| EXERCISE PROMPT |
Please write out the final portion of the records below exactly: the line containing "bore = arc(BORE_R, a, math.pi", every line after it, and nothing else.

| SUPPLIED RECORDS |
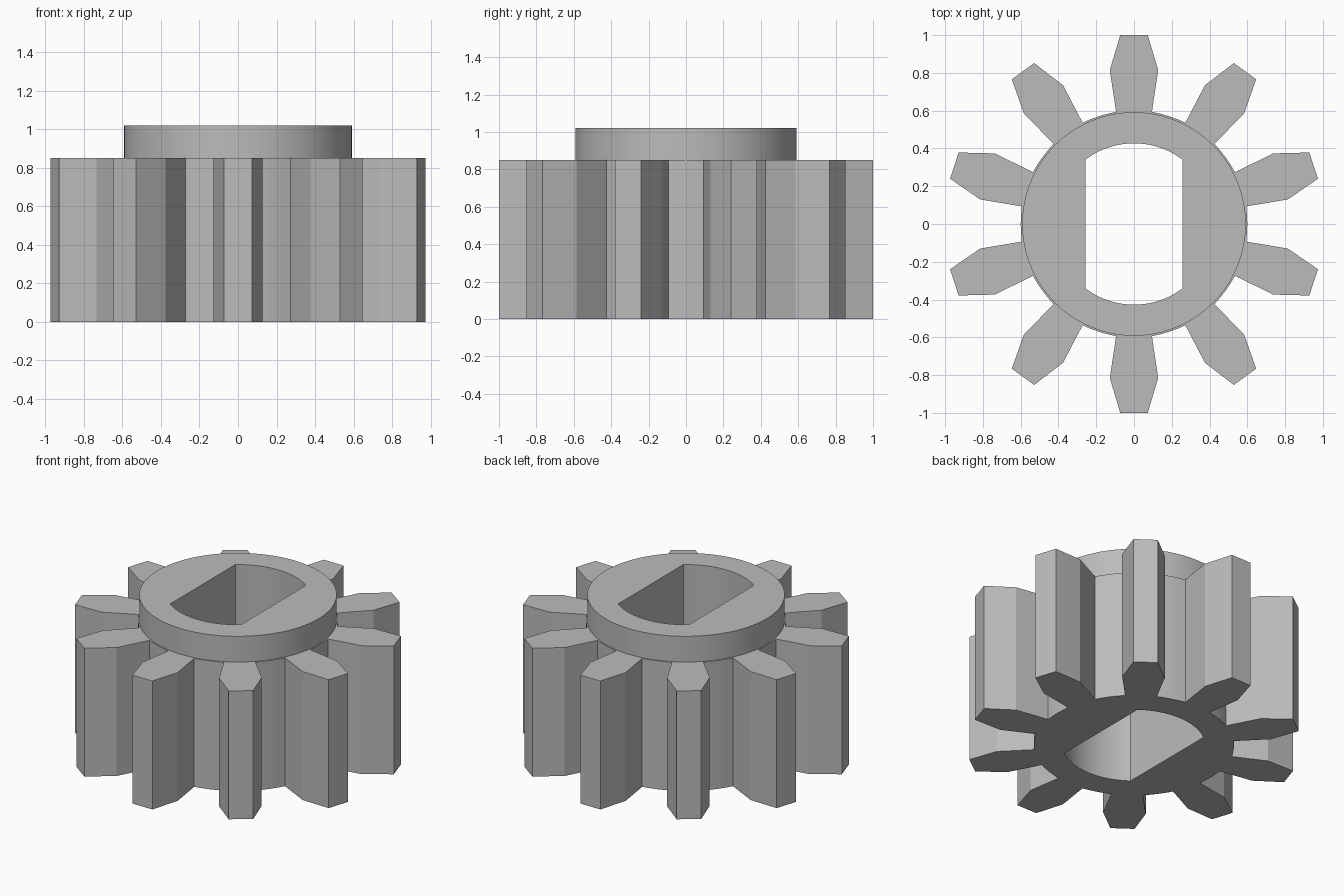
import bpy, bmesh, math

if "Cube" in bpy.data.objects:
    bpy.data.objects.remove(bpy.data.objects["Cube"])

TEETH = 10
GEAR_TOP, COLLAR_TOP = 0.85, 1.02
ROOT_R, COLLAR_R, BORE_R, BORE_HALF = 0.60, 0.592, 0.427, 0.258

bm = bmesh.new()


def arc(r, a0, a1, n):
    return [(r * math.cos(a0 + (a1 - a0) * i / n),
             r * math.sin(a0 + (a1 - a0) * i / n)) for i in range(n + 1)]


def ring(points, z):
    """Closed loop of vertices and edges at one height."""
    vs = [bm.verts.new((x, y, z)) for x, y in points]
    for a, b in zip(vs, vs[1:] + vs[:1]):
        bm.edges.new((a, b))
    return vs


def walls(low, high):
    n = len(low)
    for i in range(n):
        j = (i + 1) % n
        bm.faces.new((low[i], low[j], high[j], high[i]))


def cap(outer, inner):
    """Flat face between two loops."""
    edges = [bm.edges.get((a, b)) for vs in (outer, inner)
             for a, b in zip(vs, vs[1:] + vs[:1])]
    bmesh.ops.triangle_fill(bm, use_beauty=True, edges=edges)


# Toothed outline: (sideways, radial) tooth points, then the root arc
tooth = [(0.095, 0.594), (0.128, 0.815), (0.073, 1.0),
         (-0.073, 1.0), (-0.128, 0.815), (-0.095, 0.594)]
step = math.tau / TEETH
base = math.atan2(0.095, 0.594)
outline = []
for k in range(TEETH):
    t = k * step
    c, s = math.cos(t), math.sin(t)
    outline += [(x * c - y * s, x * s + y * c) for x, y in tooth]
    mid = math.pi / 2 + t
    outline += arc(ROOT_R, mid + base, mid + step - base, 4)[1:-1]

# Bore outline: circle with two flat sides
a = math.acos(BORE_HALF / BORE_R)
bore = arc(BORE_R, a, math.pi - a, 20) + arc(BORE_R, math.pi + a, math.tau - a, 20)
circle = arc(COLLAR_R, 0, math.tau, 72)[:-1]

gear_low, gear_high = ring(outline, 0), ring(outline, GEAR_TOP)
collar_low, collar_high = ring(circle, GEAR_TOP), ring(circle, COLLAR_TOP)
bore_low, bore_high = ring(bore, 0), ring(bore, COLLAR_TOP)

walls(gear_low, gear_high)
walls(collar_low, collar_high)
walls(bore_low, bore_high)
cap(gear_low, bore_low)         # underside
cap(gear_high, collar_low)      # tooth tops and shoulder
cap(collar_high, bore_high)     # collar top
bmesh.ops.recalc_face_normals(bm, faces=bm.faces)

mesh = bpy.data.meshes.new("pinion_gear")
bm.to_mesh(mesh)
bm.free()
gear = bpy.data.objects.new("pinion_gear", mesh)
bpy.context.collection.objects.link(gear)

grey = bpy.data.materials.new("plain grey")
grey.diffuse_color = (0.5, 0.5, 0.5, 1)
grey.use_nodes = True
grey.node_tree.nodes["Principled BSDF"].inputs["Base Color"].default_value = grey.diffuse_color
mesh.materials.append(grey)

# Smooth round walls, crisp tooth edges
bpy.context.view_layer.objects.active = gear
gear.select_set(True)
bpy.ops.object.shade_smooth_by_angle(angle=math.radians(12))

| TASK ANSWER |
bore = arc(BORE_R, a, math.pi - a, 20) + arc(BORE_R, math.pi + a, math.tau - a, 20)
circle = arc(COLLAR_R, 0, math.tau, 72)[:-1]

gear_low, gear_high = ring(outline, 0), ring(outline, GEAR_TOP)
collar_low, collar_high = ring(circle, GEAR_TOP), ring(circle, COLLAR_TOP)
bore_low, bore_high = ring(bore, 0), ring(bore, COLLAR_TOP)

walls(gear_low, gear_high)
walls(collar_low, collar_high)
walls(bore_low, bore_high)
cap(gear_low, bore_low)         # underside
cap(gear_high, collar_low)      # tooth tops and shoulder
cap(collar_high, bore_high)     # collar top
bmesh.ops.recalc_face_normals(bm, faces=bm.faces)

mesh = bpy.data.meshes.new("pinion_gear")
bm.to_mesh(mesh)
bm.free()
gear = bpy.data.objects.new("pinion_gear", mesh)
bpy.context.collection.objects.link(gear)

grey = bpy.data.materials.new("plain grey")
grey.diffuse_color = (0.5, 0.5, 0.5, 1)
grey.use_nodes = True
grey.node_tree.nodes["Principled BSDF"].inputs["Base Color"].default_value = grey.diffuse_color
mesh.materials.append(grey)

# Smooth round walls, crisp tooth edges
bpy.context.view_layer.objects.active = gear
gear.select_set(True)
bpy.ops.object.shade_smooth_by_angle(angle=math.radians(12))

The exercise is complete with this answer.